The reply must consist of the complete listing, reproduced exactly, with no images included.

RECORDS SHOWN:
•••••

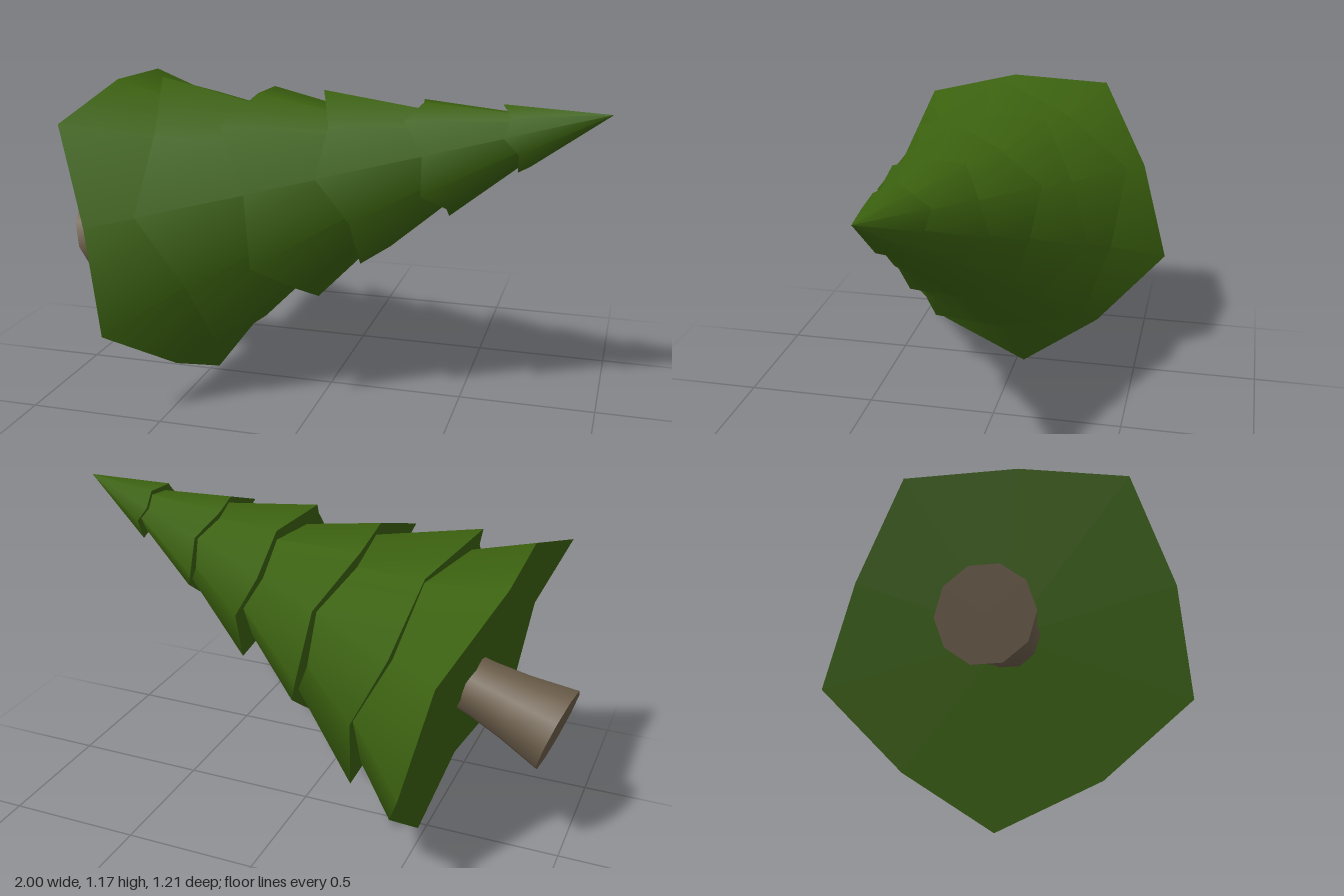
import * as THREE from 'three';

export function createModel() {
  const model = new THREE.Group();
  const needles = new THREE.MeshStandardMaterial({ color: 0x3b610f });
  needles.name = 'needle green';
  const bark = new THREE.MeshStandardMaterial({ color: 0x6b5d4a });
  bark.name = 'bark brown';

  // Leaning tree: local origin is the crown's tip, local -y runs down the trunk
  const tree = new THREE.Group();
  tree.name = 'leaningTree';
  const up = new THREE.Vector3(0.948, 0.3016, 0.0973).normalize();
  const side = new THREE.Vector3(0, 0, 1).addScaledVector(up, -up.z).normalize();
  const across = new THREE.Vector3().crossVectors(up, side);
  tree.quaternion.setFromRotationMatrix(new THREE.Matrix4().makeBasis(across, up, side));
  tree.position.set(1, 1.14, 0.195);
  model.add(tree);

  // Skirt of branches: a ten-sided cone whose rim alternates five points and five notches
  function skirt(radius, rim, apex, notch, phase) {
    const height = rim - apex;
    const geo = new THREE.ConeGeometry(radius, height, 10, 1);
    geo.translate(0, -apex - height / 2, 0);
    const pos = geo.attributes.position;
    for (let i = 0; i < pos.count; i++) {
      if (pos.getY(i) > -rim + 0.001) continue;
      const x = pos.getX(i), z = pos.getZ(i);
      const step = Math.round(Math.atan2(x, z) / (Math.PI / 5));
      const centre = Math.hypot(x, z) < 0.001;
      if (centre || step % 2 !== 0) pos.setXYZ(i, x * 0.883, -rim + notch, z * 0.883);
    }
    geo.rotateY(THREE.MathUtils.degToRad(phase));
    return geo;
  }

  // Radius, rim distance, apex distance, notch depth
  const layers = [
    [0.64, 1.765, 0.84, 0.051],
    [0.526, 1.53, 0.61, 0.05],
    [0.425, 1.235, 0.46, 0.05],
    [0.325, 0.937, 0.24, 0.047],
    [0.22, 0.641, 0.1, 0.04],
    [0.122, 0.339, 0, 0.03],
  ];
  layers.forEach(([radius, rim, apex, notch], i) => {
    const mesh = new THREE.Mesh(skirt(radius, rim, apex, notch, i % 2 ? 59 : 23), needles);
    mesh.name = 'branchLayer' + (i + 1);
    tree.add(mesh);
  });

  // Trunk, flaring toward its cut end
  const profile = [[0.158, -2.057], [0.125, -1.89], [0.108, -1.76], [0.1, -1.6]];
  const trunk = new THREE.Mesh(
    new THREE.LatheGeometry(profile.map(([r, y]) => new THREE.Vector2(r, y)), 10), bark);
  trunk.name = 'trunk';
  tree.add(trunk);

  const cut = new THREE.Mesh(new THREE.CircleGeometry(0.158, 10), bark);
  cut.name = 'trunkEnd';
  cut.rotation.x = Math.PI / 2;
  cut.rotation.z = Math.PI / 2;
  cut.position.y = -2.057;
  tree.add(cut);

  return model;
}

•••••

RESPONSE TO THE TASK:
import * as THREE from 'three';

export function createModel() {
  const model = new THREE.Group();
  const needles = new THREE.MeshStandardMaterial({ color: 0x3b610f });
  needles.name = 'needle green';
  const bark = new THREE.MeshStandardMaterial({ color: 0x6b5d4a });
  bark.name = 'bark brown';

  // Leaning tree: local origin is the crown's tip, local -y runs down the trunk
  const tree = new THREE.Group();
  tree.name = 'leaningTree';
  const up = new THREE.Vector3(0.948, 0.3016, 0.0973).normalize();
  const side = new THREE.Vector3(0, 0, 1).addScaledVector(up, -up.z).normalize();
  const across = new THREE.Vector3().crossVectors(up, side);
  tree.quaternion.setFromRotationMatrix(new THREE.Matrix4().makeBasis(across, up, side));
  tree.position.set(1, 1.14, 0.195);
  model.add(tree);

  // Skirt of branches: a ten-sided cone whose rim alternates five points and five notches
  function skirt(radius, rim, apex, notch, phase) {
    const height = rim - apex;
    const geo = new THREE.ConeGeometry(radius, height, 10, 1);
    geo.translate(0, -apex - height / 2, 0);
    const pos = geo.attributes.position;
    for (let i = 0; i < pos.count; i++) {
      if (pos.getY(i) > -rim + 0.001) continue;
      const x = pos.getX(i), z = pos.getZ(i);
      const step = Math.round(Math.atan2(x, z) / (Math.PI / 5));
      const centre = Math.hypot(x, z) < 0.001;
      if (centre || step % 2 !== 0) pos.setXYZ(i, x * 0.883, -rim + notch, z * 0.883);
    }
    geo.rotateY(THREE.MathUtils.degToRad(phase));
    return geo;
  }

  // Radius, rim distance, apex distance, notch depth
  const layers = [
    [0.64, 1.765, 0.84, 0.051],
    [0.526, 1.53, 0.61, 0.05],
    [0.425, 1.235, 0.46, 0.05],
    [0.325, 0.937, 0.24, 0.047],
    [0.22, 0.641, 0.1, 0.04],
    [0.122, 0.339, 0, 0.03],
  ];
  layers.forEach(([radius, rim, apex, notch], i) => {
    const mesh = new THREE.Mesh(skirt(radius, rim, apex, notch, i % 2 ? 59 : 23), needles);
    mesh.name = 'branchLayer' + (i + 1);
    tree.add(mesh);
  });

  // Trunk, flaring toward its cut end
  const profile = [[0.158, -2.057], [0.125, -1.89], [0.108, -1.76], [0.1, -1.6]];
  const trunk = new THREE.Mesh(
    new THREE.LatheGeometry(profile.map(([r, y]) => new THREE.Vector2(r, y)), 10), bark);
  trunk.name = 'trunk';
  tree.add(trunk);

  const cut = new THREE.Mesh(new THREE.CircleGeometry(0.158, 10), bark);
  cut.name = 'trunkEnd';
  cut.rotation.x = Math.PI / 2;
  cut.rotation.z = Math.PI / 2;
  cut.position.y = -2.057;
  tree.add(cut);

  return model;
}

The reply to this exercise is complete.